One of the toughest jobs of a publicist is learning how to lie. It's the one thing about my career that keeps me awake at night. I'm not looking for sympathy—I chose this profession. But as some of you know, it can be a dangerous circle, telling lies to keep other lies intact.
Sometimes I lie to my client's friends, or his wife, or his girlfriend, or his other family members. Quite often I lie to the public.
It's always been my belief that if an athlete is really living a good, clean life, treating everyone right and giving back to the community, a publicist isn't a priority. If he's putting up good stats or helping the team win, then the coverage will come.
If an athlete has a publicist, he wants something more: He wants to be famous. There is no other reason. Most publicists will tell you that it's because the athlete is such a good person, or because the athlete has an incredible story that wasn't getting told to the masses. We say that so we can make ourselves feel better (and also to sell our work to potential clients—even the spinning needs to be spun). But make no mistake about it: Fame is the underlying factor. And to sell an athlete's "real story," to help maintain the image his fame is based on, sometimes a publicist has to hide certain things.
I can't count anymore how many times I've had to say I was out with one of my clients, when I was really just lying on my couch eating cereal. But when a wife hasn't heard from her man, I'm second on the call list. I am the cover, the ultimate wing man. I'm so good I don't even need to go to the club with my clients. They just make sure to tell me where they are at all times. I make sure to remind them not to be caught in any photos.
One of my former clients was without a doubt the golden boy of his sport. He was an MVP candidate on the field; off the field, he was seemingly charitable and labeled by mothers nationwide as someone they'd want their daughters to marry. If they only knew ...
What no one really knew was how little this client actually cared about the community. Getting him to visit a school or children's hospital was like pulling teeth. I would have to provide him with a full list of reasons why he needed to do this. Of course, in all of his interviews, he would talk about his social responsibility to give back and how he wished he had an answer as to why other athletes in his sport weren't as caring as he was. He had a charity, too, which was simply a front to pay his family members (as most athlete charities are).
He also wasn't the "nice guy" everyone thought he was. One of the last straws for me was a Midwestern bar fight he and his friends got into one offseason. Those nights were typical—not necessarily the fighting, but the utter debauchery. They treated every night like a frat party. If you ask any publicist, he'll tell you that the male groupie childhood friend is much more trouble than any female groupie.
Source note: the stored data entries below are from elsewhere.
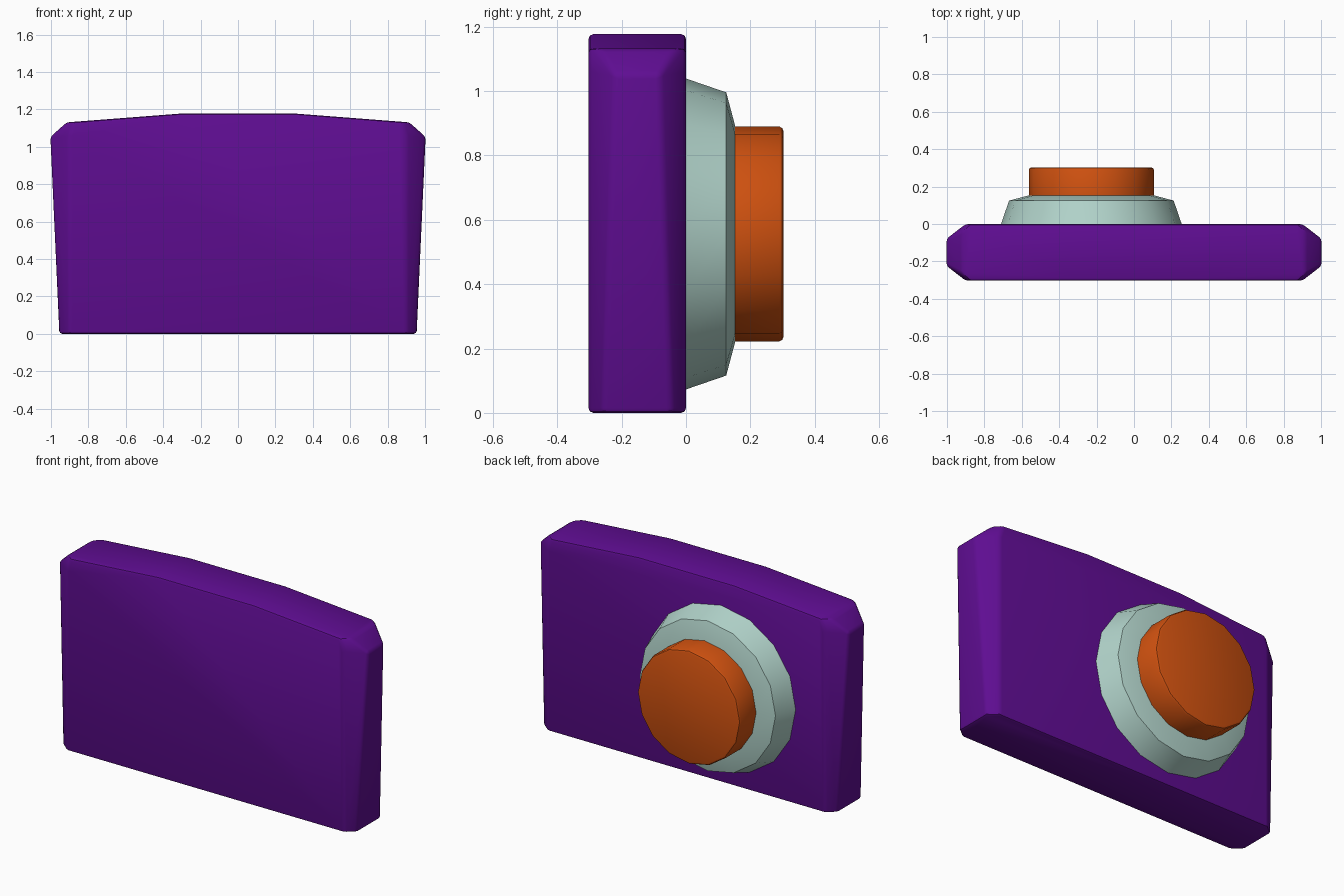
import bpy, bmesh, math

cube = bpy.data.objects.get("Cube")
if cube:
    bpy.data.objects.remove(cube, do_unlink=True)


def material(name, rgb):
    m = bpy.data.materials.new(name)
    m.diffuse_color = (*rgb, 1)
    m.use_nodes = True
    bsdf = next(n for n in m.node_tree.nodes if n.type == 'BSDF_PRINCIPLED')
    bsdf.inputs["Base Color"].default_value = (*rgb, 1)
    return m


purple = material("purple", (0.115, 0.004, 0.29))
grey_green = material("pale grey green", (0.44, 0.65, 0.59))
orange = material("orange", (0.63, 0.083, 0.005))


def finish(bm, name, mat, bevel=0.0):
    bmesh.ops.recalc_face_normals(bm, faces=bm.faces)
    mesh = bpy.data.meshes.new(name)
    bm.to_mesh(mesh)
    bm.free()
    mesh.materials.append(mat)
    ob = bpy.data.objects.new(name, mesh)
    bpy.context.collection.objects.link(ob)
    bpy.ops.object.select_all(action='DESELECT')
    ob.select_set(True)
    bpy.context.view_layer.objects.active = ob
    if bevel:
        mod = ob.modifiers.new("rounded edges", 'BEVEL')
        mod.width = bevel
        mod.segments = 2
        mod.limit_method = 'ANGLE'
        mod.angle_limit = math.radians(30)
        bpy.ops.object.modifier_apply(modifier=mod.name)
    bpy.ops.object.shade_smooth_by_angle(angle=math.radians(30))


# Slab with tapered, chamfered ends and a gently peaked top:
# (x, z, inset from the front and back planes), mirrored in x and y
FRONT, BACK = -0.303, 0.0
slab_points = [(0.90, 0.0, 0.0), (0.90, 1.06, 0.0), (0.875, 1.133, 0.0),
               (0.31, 1.177, 0.0), (0.955, 0.0, 0.045),
               (1.003, 1.053, 0.08), (0.915, 1.131, 0.035)]
bm = bmesh.new()
for x, z, inset in slab_points:
    for side in (1, -1):
        bm.verts.new((side * x, FRONT + inset, z))
        bm.verts.new((side * x, BACK - inset, z))
bmesh.ops.convex_hull(bm, input=bm.verts)
bmesh.ops.dissolve_limit(bm, angle_limit=math.radians(2), verts=bm.verts, edges=bm.edges)
finish(bm, "body_slab", purple, bevel=0.015)


# Stepped round parts on the back: rings of (radius, y) about one y axis
CX, CZ, SIDES = -0.228, 0.556, 16


def round_part(name, rings, mat):
    bm = bmesh.new()
    loops = []
    for r, y in rings:
        angles = [2 * math.pi * i / SIDES for i in range(SIDES)]
        loops.append([bm.verts.new((CX + r * math.cos(a), y, CZ + r * math.sin(a)))
                      for a in angles])
    for a, b in zip(loops, loops[1:]):
        for i in range(SIDES):
            j = (i + 1) % SIDES
            bm.faces.new((a[i], a[j], b[j], b[i]))
    bm.faces.new(loops[0])
    bm.faces.new(loops[-1])
    finish(bm, name, mat)


round_part("lens_base", [(0.487, -0.01), (0.483, 0.0), (0.44, 0.125), (0.335, 0.153)], grey_green)
round_part("lens_barrel", [(0.334, 0.14), (0.334, 0.29), (0.329, 0.299), (0.319, 0.303)], orange)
I received the call about the fight around 5 a.m. By that point, a couple people had been bailed out of jail, and others had received their stitches. A few people at the bar had recognized my client, but none of the officers had, thankfully. My client didn't live there; he was just visiting.
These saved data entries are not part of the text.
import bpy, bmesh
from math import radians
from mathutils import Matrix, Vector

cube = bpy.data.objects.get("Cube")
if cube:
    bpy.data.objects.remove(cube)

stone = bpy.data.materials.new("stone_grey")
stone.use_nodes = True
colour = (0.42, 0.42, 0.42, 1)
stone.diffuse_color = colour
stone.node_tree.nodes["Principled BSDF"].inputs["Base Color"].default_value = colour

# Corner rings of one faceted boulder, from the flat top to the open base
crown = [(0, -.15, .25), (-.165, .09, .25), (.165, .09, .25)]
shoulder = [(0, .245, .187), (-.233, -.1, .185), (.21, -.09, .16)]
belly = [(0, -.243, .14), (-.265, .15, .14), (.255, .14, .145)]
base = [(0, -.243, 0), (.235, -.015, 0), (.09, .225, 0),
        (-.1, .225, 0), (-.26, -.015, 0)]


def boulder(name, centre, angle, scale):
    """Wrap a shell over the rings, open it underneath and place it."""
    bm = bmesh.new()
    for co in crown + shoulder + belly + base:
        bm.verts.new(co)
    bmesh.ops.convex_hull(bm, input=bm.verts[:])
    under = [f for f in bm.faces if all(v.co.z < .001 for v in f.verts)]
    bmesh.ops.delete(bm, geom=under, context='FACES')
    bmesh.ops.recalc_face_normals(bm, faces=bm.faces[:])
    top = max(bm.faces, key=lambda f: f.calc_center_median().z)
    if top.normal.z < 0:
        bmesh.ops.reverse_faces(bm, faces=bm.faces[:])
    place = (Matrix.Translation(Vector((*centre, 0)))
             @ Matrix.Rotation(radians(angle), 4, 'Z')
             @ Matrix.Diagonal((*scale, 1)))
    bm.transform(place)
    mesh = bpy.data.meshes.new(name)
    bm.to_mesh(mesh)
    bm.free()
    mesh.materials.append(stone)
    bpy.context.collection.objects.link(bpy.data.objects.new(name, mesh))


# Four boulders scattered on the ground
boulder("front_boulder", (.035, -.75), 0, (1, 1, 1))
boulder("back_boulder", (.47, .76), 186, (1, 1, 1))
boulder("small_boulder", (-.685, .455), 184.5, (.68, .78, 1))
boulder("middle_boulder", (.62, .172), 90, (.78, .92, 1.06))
I spoke to the bar's managers and contacted people out of the incident report. My job was to keep this as quiet as possible. My client's team most definitely could not find out—and to this day it never has. In return for a signed confidentiality agreement from the witnesses, we offered up some nice ticket packages, a couple trips, and some memorabilia. Hush money, if you will. And it worked.
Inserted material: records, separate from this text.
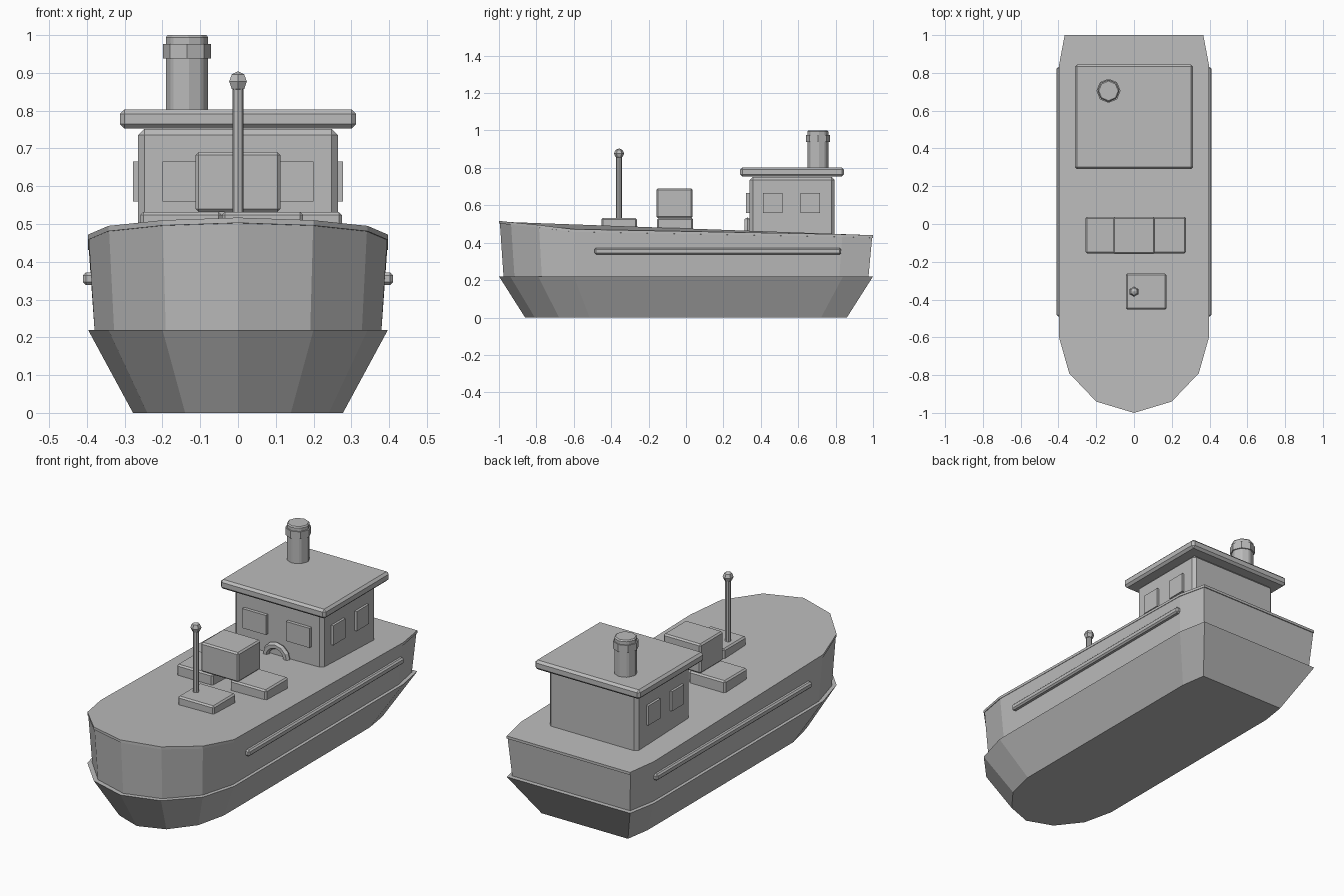
import bpy, bmesh, math
from mathutils import Matrix

if "Cube" in bpy.data.objects:
    bpy.data.objects.remove(bpy.data.objects["Cube"], do_unlink=True)

# One plain grey paint
grey = bpy.data.materials.new("plain_grey")
grey.use_nodes = True
GREY = (0.5, 0.5, 0.5, 1)
grey.diffuse_color = GREY
grey.node_tree.nodes["Principled BSDF"].inputs["Base Color"].default_value = GREY


def finish(name, bm, bevel=0):
    bmesh.ops.recalc_face_normals(bm, faces=bm.faces)
    mesh = bpy.data.meshes.new(name)
    bm.to_mesh(mesh)
    bm.free()
    obj = bpy.data.objects.new(name, mesh)
    bpy.context.collection.objects.link(obj)
    mesh.materials.append(grey)
    if bevel:
        mod = obj.modifiers.new("edge", 'BEVEL')
        mod.width = bevel
        mod.segments = 1
        mod.limit_method = 'ANGLE'
    return obj


def box(name, xs, ys, zs, bevel=0.008):
    bm = bmesh.new()
    bmesh.ops.create_cube(bm, size=1)
    for v in bm.verts:
        for i, (lo, hi) in enumerate((xs, ys, zs)):
            v.co[i] = lo if v.co[i] < 0 else hi
    return finish(name, bm, bevel)


def cylinder(name, x, y, zs, radius, sides, bevel=0):
    bm = bmesh.new()
    bmesh.ops.create_cone(bm, cap_ends=True, segments=sides, radius1=radius, radius2=radius,
                          depth=zs[1] - zs[0],
                          matrix=Matrix.Translation((x, y, sum(zs) / 2)))
    return finish(name, bm, bevel)


# Hull outline: half width, length position, deck edge height
half = [(0.2, -0.94, 0.51), (0.343, -0.79, 0.495), (0.397, -0.6, 0.472),
        (0.397, 0.84, 0.445), (0.367, 1.0, 0.44)]
outline = [(0, -1.0, 0.517)] + half + [(-x, y, z) for x, y, z in reversed(half)]


def loft(name, *rings):
    """Joins rings given as (x scale, y scale, height function)."""
    bm = bmesh.new()
    loops = [[bm.verts.new((x * sx, y * sy, height(z))) for x, y, z in outline]
             for sx, sy, height in rings]
    n = len(outline)
    for low, high in zip(loops, loops[1:]):
        for i in range(n):
            j = (i + 1) % n
            bm.faces.new((low[i], low[j], high[j], high[i]))
    bm.faces.new(loops[0][::-1])
    bm.faces.new(loops[-1])
    return finish(name, bm)


loft("lower_hull", (0.7, 0.86, lambda z: 0), (1, 1, lambda z: 0.22))
loft("upper_hull", (0.955, 0.975, lambda z: 0.21), (0.995, 0.995, lambda z: z - 0.012))
loft("deck", (1, 1, lambda z: z - 0.014), (1, 1, lambda z: z))

# Side fenders
for side, s in (("left", 1), ("right", -1)):
    xs = sorted((s * 0.36, s * 0.41))
    box(side + "_fender", xs, (-0.49, 0.83), (0.338, 0.372))

# Hatches, cargo box and mast
box("left_hatch", (0.06, 0.275), (-0.155, 0.038), (0.44, 0.532))
box("right_hatch", (-0.258, -0.043), (-0.155, 0.038), (0.44, 0.532))
box("mast_base", (-0.043, 0.172), (-0.453, -0.262), (0.44, 0.532))
box("cargo_box", (-0.112, 0.112), (-0.158, 0.036), (0.532, 0.69))
cylinder("mast", 0, -0.358, (0.52, 0.87), 0.015, 8)
bm = bmesh.new()
bmesh.ops.create_uvsphere(bm, u_segments=6, v_segments=4, radius=0.027,
                          matrix=Matrix.Translation((0, -0.358, 0.877)))
finish("mast_lamp", bm)

# Deckhouse and roof
box("deckhouse", (-0.265, 0.265), (0.34, 0.795), (0.42, 0.752), 0.017)
box("roof", (-0.313, 0.313), (0.29, 0.845), (0.753, 0.803), 0.012)

# Raised windows on the front and both sides
for side, s in (("left", 1), ("right", -1)):
    xs = sorted((s * 0.06, s * 0.2))
    box(side + "_front_window", xs, (0.322, 0.35), (0.56, 0.665), 0)
    xs = sorted((s * 0.25, s * 0.278))
    for place, y in (("fore", 0.413), ("aft", 0.613)):
        box(f"{side}_{place}_window", xs, (y, y + 0.103), (0.56, 0.665), 0)

# Half sunk ring in front of the deckhouse
bm = bmesh.new()
sides, tube = 12, 6
grid = []
for i in range(sides):
    a = math.tau * i / sides
    ring = []
    for j in range(tube):
        b = math.tau * j / tube
        r = 0.062 + 0.018 * math.cos(b)
        ring.append(bm.verts.new((r * math.cos(a), 0.328 + 0.018 * math.sin(b),
                                  0.455 + r * math.sin(a))))
    grid.append(ring)
for i in range(sides):
    for j in range(tube):
        k, m = (i + 1) % sides, (j + 1) % tube
        bm.faces.new((grid[i][j], grid[k][j], grid[k][m], grid[i][m]))
finish("life_ring", bm)

# Funnel with a raised band
cylinder("funnel", -0.135, 0.705, (0.79, 1.0), 0.058, 8, 0.006)
cylinder("funnel_band", -0.135, 0.705, (0.938, 0.977), 0.064, 8)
Professionally, I was flawless in my execution. Personally, I felt horrible. But as publicists, as employees of some of the most privileged and self-entitled people in the world, my feelings are inconsequential. We simply have to continue the lie our clients are living.
"Anonymous PR Guy" represents several professional athletes in several different sports. Occasionally, he will share stories with us about what it's really like to handle publicity for the pros. Image by Jim Cooke.